The Roeland Park City Council’s consideration of an ordinance change that would allow St. Agnes Catholic Church to continue displaying dozens of crosses in its yard as part of abortion awareness month each year has drawn a rebuke from a former member of the governing body.
Resident Scott Gregory sat on the city council in the mid-2000s when Roeland Park approved its current sign ordinance, which allows property owners to display up to three signs at a time. Because the crosses St. Agnes uses in its display are considered signs under city code, its annual display violates the ordinance. Staff presented an amendment for consideration earlier this month that would wave the three-sign restriction for non-profit religious, educational or community service organizations. In a message sent to the governing body on Friday, Gregory argues that creating a special exemption from the three-sign limit would open the city up to charges of preferential treatment.
Part of Gregory’s message to the governing body is copied below:
As a member of the Council I voted for the current sign ordinance, which was drafted and passed in reaction to the Prairie Village incident involving a resident on Roe who posted extraordinary signage against the War on Iraq. Prairie Village lost. Roeland Park’s ordinance was carefully crafted to deal with signs generically. It does not mention political signs. Treating all signs alike was meant to avoid potential issues regarding freedom of speech, be they issues of religion, politics or garage sales. If anyone may have three signs, then all are treated equally. Thus no one’s freedom of speech is being impinged. St. Agnes seeks to be treated differently from the rest of us. Granting a special dispensation to a religious organization allowing the posting of political signs that no one else may post is to put the City in the position of endorsing that religious organization to the exclusion of the rest of us. THAT is religious discrimination.
We all know that codes are important for the appearance of our community.
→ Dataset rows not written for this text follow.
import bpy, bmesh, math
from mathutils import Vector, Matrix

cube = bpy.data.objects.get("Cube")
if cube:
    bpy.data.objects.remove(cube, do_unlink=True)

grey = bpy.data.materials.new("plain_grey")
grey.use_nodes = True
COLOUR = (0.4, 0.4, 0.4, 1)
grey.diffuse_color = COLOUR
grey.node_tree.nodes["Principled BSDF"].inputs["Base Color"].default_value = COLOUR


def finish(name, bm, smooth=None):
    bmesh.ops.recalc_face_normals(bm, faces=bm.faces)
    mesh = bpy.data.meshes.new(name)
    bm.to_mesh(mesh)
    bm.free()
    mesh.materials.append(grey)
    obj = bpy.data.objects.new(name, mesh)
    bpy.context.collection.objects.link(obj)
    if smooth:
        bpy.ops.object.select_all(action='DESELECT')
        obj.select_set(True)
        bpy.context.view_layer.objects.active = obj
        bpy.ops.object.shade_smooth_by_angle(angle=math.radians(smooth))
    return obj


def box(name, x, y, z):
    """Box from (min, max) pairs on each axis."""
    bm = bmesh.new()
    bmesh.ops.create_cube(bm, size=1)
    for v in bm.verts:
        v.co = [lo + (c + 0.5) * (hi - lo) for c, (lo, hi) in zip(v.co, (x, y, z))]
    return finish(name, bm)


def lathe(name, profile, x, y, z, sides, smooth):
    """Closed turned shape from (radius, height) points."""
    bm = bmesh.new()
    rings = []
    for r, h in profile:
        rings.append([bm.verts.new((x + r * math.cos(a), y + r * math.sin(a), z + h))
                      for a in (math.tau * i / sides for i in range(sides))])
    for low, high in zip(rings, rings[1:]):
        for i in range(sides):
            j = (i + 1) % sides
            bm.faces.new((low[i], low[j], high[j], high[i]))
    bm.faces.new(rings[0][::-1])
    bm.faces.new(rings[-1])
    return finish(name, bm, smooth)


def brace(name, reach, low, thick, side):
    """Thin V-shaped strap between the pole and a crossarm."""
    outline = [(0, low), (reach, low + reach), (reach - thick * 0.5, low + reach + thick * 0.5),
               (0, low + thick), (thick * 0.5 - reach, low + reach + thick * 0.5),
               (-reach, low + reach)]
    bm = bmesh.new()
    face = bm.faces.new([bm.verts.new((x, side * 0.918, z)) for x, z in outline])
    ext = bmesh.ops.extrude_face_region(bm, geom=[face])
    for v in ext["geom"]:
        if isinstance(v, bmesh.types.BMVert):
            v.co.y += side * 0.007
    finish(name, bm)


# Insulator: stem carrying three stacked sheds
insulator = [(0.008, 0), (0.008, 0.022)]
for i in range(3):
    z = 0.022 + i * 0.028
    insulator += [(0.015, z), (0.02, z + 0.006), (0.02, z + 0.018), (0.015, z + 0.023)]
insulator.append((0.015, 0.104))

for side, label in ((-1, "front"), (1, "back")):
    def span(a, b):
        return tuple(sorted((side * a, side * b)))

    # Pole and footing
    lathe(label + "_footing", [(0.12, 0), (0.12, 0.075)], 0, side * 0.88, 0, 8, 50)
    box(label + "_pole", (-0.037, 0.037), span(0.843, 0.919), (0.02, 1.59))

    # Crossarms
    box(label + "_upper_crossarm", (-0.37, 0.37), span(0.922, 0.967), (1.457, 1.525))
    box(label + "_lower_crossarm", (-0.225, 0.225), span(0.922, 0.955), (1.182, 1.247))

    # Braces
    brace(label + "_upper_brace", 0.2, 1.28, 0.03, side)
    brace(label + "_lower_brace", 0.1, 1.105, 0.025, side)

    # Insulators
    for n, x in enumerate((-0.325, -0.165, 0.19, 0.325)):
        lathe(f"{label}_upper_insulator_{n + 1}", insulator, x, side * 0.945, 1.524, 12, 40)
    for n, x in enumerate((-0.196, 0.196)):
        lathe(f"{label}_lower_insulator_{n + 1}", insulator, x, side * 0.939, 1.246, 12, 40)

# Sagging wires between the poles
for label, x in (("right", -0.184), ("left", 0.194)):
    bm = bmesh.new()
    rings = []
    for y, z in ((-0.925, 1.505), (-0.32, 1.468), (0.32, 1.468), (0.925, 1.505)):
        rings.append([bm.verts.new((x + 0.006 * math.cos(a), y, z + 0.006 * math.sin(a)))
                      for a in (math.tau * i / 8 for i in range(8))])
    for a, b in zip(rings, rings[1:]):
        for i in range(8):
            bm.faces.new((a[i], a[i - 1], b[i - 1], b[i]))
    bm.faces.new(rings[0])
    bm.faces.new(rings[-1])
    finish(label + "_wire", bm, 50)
Willy-nilly, discriminatory administration of codes is unfair to the residents at large, not to mention the inherent ugliness in appearance and sentiment in unfettered posting of political signs by a select few.